Problem :: What is needed is the number of lines below that contain the word "curve", with no other output.

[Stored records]
--------

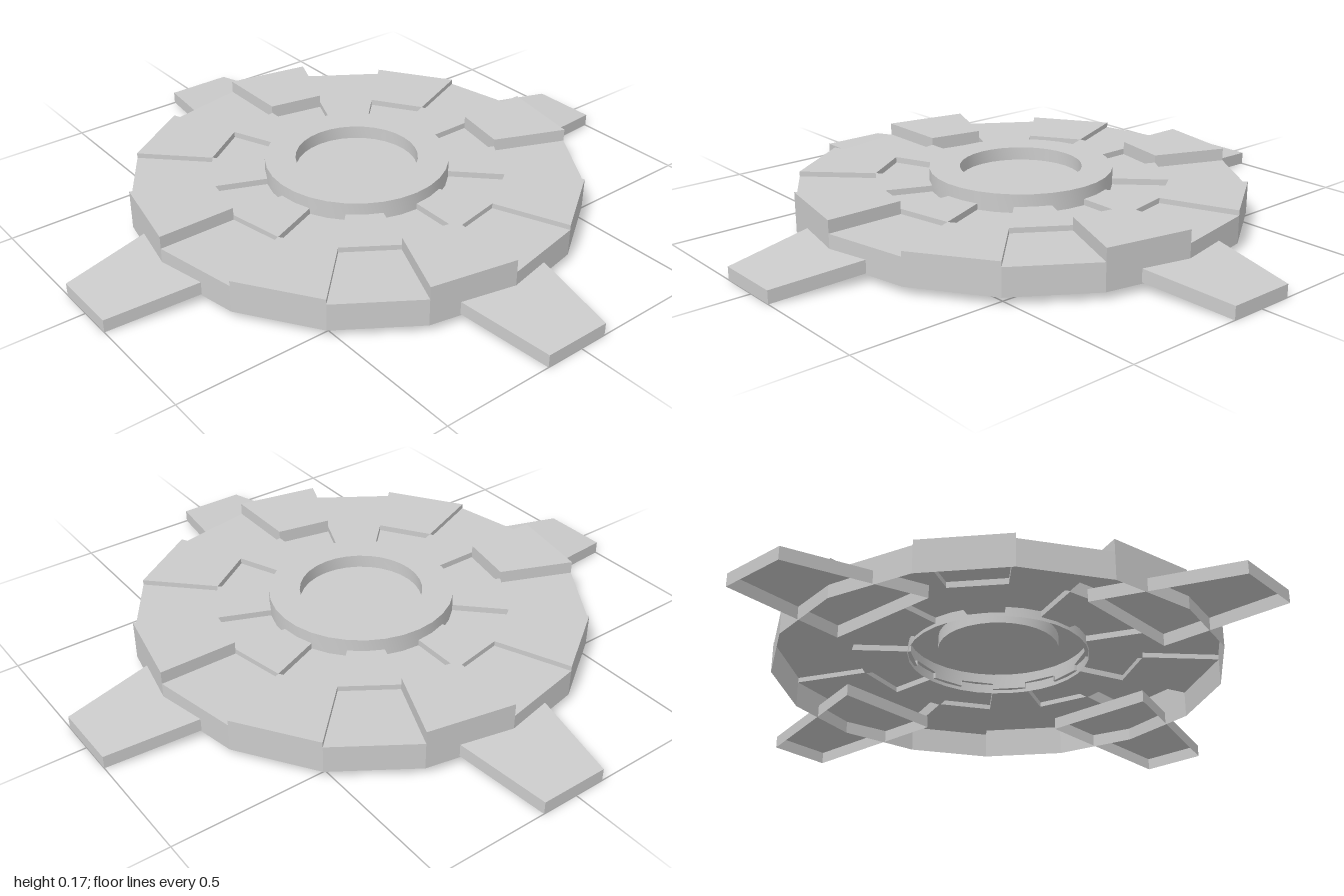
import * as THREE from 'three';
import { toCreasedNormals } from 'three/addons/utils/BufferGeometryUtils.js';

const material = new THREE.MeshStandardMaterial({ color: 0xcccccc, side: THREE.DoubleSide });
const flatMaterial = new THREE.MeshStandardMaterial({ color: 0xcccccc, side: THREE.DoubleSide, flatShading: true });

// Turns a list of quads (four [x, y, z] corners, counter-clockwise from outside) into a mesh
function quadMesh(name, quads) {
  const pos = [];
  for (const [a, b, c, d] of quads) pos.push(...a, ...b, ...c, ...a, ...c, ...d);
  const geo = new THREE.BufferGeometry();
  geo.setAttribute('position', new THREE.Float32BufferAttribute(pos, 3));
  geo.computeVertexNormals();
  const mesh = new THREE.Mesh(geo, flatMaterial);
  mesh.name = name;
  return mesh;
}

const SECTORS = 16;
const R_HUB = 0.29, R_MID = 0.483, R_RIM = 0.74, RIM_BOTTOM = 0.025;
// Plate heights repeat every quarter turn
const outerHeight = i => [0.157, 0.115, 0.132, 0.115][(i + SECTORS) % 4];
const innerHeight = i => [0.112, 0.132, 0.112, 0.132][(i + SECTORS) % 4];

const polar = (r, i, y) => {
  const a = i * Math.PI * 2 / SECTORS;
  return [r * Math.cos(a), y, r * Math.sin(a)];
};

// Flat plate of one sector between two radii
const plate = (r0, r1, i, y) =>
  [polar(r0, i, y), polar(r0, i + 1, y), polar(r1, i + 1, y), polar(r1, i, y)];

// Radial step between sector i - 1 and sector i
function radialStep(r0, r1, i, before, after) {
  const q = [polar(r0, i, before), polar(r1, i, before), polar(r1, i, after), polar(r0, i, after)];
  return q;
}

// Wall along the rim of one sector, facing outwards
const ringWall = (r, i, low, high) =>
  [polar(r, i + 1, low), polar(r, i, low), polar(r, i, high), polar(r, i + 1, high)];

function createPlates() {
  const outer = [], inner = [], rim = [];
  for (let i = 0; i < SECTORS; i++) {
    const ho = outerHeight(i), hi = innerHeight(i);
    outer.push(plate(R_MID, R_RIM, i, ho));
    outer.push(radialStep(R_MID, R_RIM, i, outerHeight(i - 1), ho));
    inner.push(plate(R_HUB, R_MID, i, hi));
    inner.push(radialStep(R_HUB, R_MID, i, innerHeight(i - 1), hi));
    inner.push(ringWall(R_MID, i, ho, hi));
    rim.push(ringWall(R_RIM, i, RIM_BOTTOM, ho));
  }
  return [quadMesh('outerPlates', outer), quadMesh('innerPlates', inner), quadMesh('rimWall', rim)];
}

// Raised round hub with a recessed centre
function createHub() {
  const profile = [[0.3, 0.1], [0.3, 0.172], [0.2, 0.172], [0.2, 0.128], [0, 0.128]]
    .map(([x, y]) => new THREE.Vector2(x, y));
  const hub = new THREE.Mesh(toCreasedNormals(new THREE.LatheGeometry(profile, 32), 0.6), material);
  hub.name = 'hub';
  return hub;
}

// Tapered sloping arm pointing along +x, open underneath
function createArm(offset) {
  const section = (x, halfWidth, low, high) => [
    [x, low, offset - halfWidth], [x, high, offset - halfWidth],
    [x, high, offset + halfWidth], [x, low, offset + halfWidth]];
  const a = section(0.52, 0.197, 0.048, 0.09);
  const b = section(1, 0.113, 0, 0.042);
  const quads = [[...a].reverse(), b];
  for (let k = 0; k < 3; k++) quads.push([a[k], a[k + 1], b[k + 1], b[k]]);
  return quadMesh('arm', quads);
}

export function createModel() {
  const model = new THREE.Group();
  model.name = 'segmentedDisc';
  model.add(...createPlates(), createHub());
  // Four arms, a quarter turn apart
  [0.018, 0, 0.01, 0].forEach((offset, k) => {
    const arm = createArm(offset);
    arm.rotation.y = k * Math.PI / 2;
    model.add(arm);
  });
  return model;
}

--------

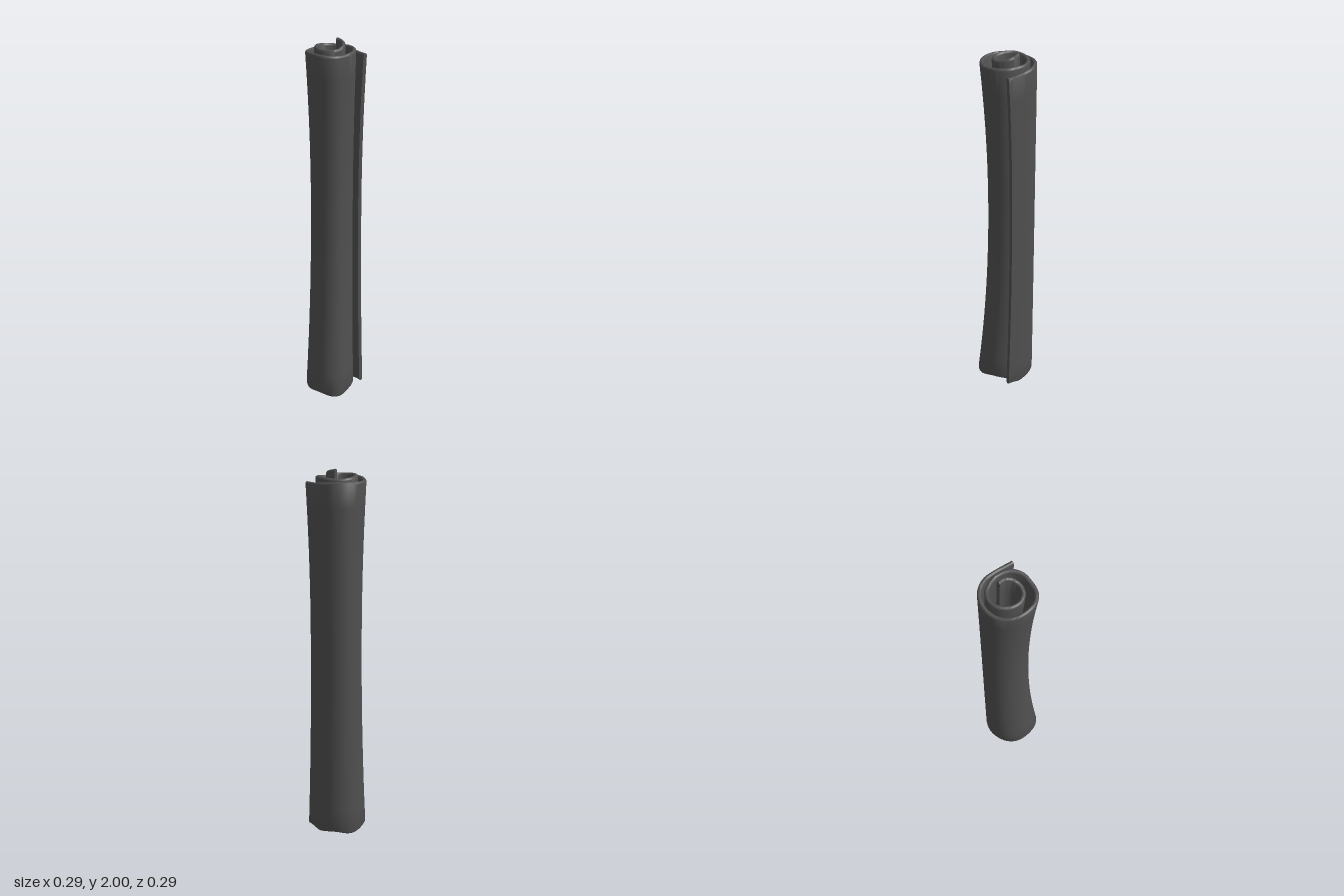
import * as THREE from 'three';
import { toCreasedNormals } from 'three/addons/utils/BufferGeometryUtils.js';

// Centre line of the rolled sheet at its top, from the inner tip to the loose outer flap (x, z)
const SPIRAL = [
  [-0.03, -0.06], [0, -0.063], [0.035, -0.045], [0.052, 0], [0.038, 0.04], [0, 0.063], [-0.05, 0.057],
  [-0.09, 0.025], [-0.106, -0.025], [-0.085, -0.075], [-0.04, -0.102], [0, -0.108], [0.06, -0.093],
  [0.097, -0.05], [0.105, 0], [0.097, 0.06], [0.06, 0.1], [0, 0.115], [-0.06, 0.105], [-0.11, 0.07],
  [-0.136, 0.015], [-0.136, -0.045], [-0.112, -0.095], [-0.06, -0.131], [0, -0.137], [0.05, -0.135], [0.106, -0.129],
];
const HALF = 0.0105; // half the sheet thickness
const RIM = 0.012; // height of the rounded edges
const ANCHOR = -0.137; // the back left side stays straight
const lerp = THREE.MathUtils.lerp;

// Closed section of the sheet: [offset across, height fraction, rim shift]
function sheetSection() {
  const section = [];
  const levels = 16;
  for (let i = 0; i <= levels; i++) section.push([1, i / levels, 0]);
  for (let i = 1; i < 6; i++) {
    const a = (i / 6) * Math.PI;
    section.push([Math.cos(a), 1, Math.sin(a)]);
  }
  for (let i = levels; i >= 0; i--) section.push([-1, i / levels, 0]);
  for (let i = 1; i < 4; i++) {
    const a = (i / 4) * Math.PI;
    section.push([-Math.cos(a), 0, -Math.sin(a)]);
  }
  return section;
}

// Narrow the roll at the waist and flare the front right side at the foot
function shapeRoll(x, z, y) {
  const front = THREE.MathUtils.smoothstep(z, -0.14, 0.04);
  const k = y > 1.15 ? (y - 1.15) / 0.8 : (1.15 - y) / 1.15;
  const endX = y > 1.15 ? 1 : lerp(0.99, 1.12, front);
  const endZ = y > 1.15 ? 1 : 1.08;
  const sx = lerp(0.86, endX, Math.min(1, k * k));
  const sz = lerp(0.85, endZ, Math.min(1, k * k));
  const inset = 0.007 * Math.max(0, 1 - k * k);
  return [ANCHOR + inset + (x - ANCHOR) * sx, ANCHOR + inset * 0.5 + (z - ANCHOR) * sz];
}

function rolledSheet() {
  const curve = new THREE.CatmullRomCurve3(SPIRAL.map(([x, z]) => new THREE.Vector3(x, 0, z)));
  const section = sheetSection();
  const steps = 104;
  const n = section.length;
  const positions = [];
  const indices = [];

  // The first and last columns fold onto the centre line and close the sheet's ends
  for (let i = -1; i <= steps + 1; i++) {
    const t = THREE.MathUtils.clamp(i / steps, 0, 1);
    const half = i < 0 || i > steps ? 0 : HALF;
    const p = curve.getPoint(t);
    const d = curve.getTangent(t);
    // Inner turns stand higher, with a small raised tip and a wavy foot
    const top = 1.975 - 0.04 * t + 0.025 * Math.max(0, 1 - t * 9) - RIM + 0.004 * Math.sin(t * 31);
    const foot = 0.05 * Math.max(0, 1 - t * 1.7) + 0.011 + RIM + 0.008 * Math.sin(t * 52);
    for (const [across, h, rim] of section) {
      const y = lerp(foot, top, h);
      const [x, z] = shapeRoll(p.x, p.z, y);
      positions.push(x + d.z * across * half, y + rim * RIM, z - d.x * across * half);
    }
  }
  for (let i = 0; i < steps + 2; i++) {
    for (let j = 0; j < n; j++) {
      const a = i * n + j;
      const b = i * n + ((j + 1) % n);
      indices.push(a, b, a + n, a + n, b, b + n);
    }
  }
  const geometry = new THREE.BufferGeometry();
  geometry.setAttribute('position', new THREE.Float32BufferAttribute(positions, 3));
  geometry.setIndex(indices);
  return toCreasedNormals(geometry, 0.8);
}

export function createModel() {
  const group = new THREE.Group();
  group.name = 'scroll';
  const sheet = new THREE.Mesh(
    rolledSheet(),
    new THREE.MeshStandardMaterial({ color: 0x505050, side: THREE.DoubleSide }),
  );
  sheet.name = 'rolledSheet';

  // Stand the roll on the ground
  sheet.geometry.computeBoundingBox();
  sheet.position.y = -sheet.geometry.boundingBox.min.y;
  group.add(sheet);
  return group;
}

--------

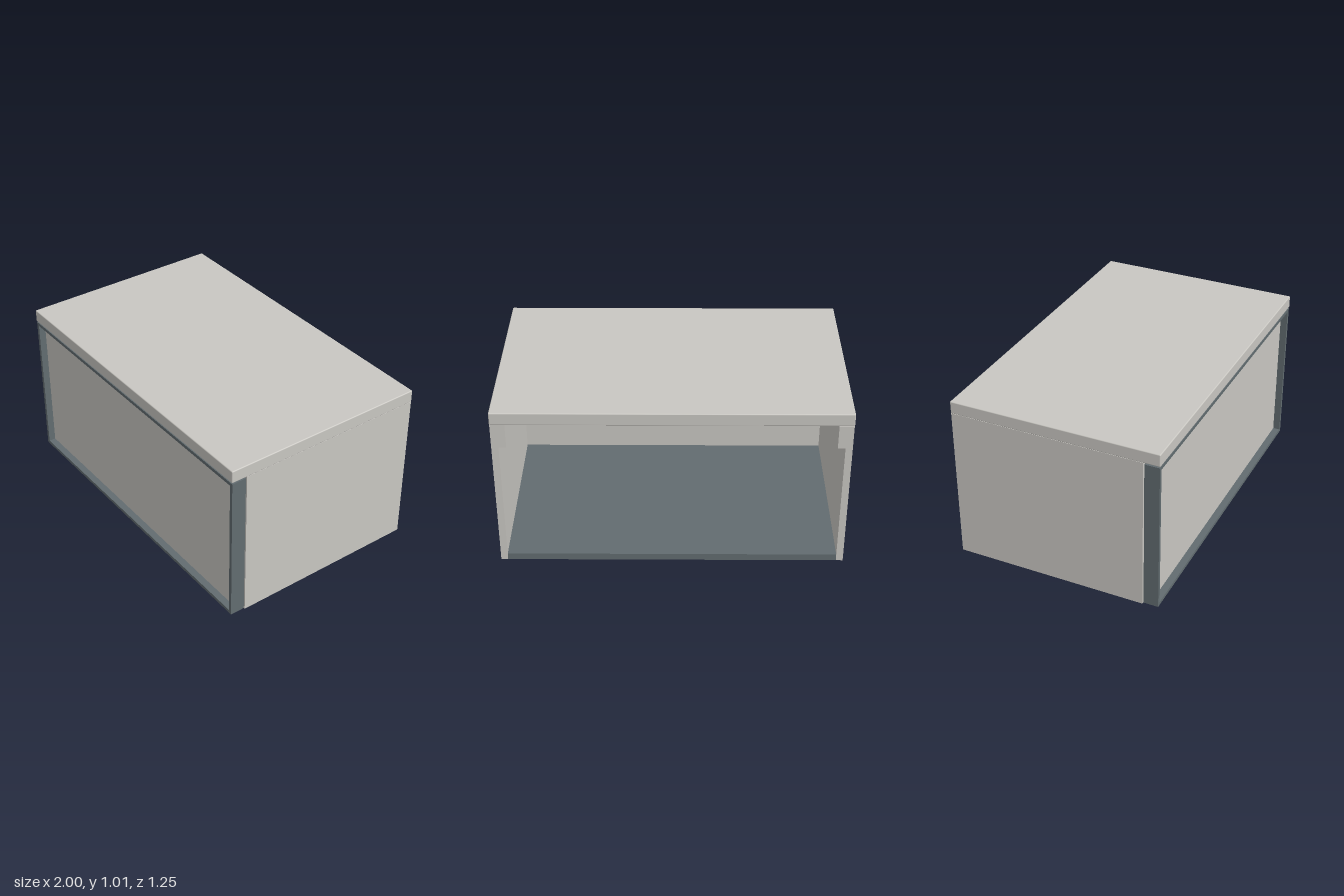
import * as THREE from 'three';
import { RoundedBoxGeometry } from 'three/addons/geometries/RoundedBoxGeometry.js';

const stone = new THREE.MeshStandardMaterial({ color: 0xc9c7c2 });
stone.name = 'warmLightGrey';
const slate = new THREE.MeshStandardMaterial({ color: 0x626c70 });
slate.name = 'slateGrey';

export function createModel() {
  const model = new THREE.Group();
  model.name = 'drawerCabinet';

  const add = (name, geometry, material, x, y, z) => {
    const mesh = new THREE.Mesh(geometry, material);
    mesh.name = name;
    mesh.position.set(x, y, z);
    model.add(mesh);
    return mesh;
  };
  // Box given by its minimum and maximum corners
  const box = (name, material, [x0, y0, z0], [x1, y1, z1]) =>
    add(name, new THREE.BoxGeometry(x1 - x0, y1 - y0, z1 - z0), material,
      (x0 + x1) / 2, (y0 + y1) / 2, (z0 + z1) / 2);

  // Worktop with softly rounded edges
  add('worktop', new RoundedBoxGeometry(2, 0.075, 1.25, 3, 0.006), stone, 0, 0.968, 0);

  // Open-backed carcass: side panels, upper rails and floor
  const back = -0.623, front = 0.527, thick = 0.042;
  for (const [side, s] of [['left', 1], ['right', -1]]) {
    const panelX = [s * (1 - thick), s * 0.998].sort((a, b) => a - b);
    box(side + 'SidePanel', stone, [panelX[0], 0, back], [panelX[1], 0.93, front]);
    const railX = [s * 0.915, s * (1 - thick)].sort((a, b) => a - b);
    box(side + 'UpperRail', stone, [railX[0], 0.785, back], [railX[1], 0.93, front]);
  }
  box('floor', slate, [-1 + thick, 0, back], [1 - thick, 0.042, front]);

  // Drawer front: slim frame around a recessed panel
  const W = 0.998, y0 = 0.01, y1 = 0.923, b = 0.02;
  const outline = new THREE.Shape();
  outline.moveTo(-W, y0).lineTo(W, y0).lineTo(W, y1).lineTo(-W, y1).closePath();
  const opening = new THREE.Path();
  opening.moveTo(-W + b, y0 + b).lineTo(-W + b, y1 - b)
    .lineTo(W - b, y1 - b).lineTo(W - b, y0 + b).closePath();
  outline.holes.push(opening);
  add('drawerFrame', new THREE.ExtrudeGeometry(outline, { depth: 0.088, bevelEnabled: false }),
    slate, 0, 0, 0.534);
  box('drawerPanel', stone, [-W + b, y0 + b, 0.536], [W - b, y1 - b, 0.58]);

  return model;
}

--------

Solution :: 3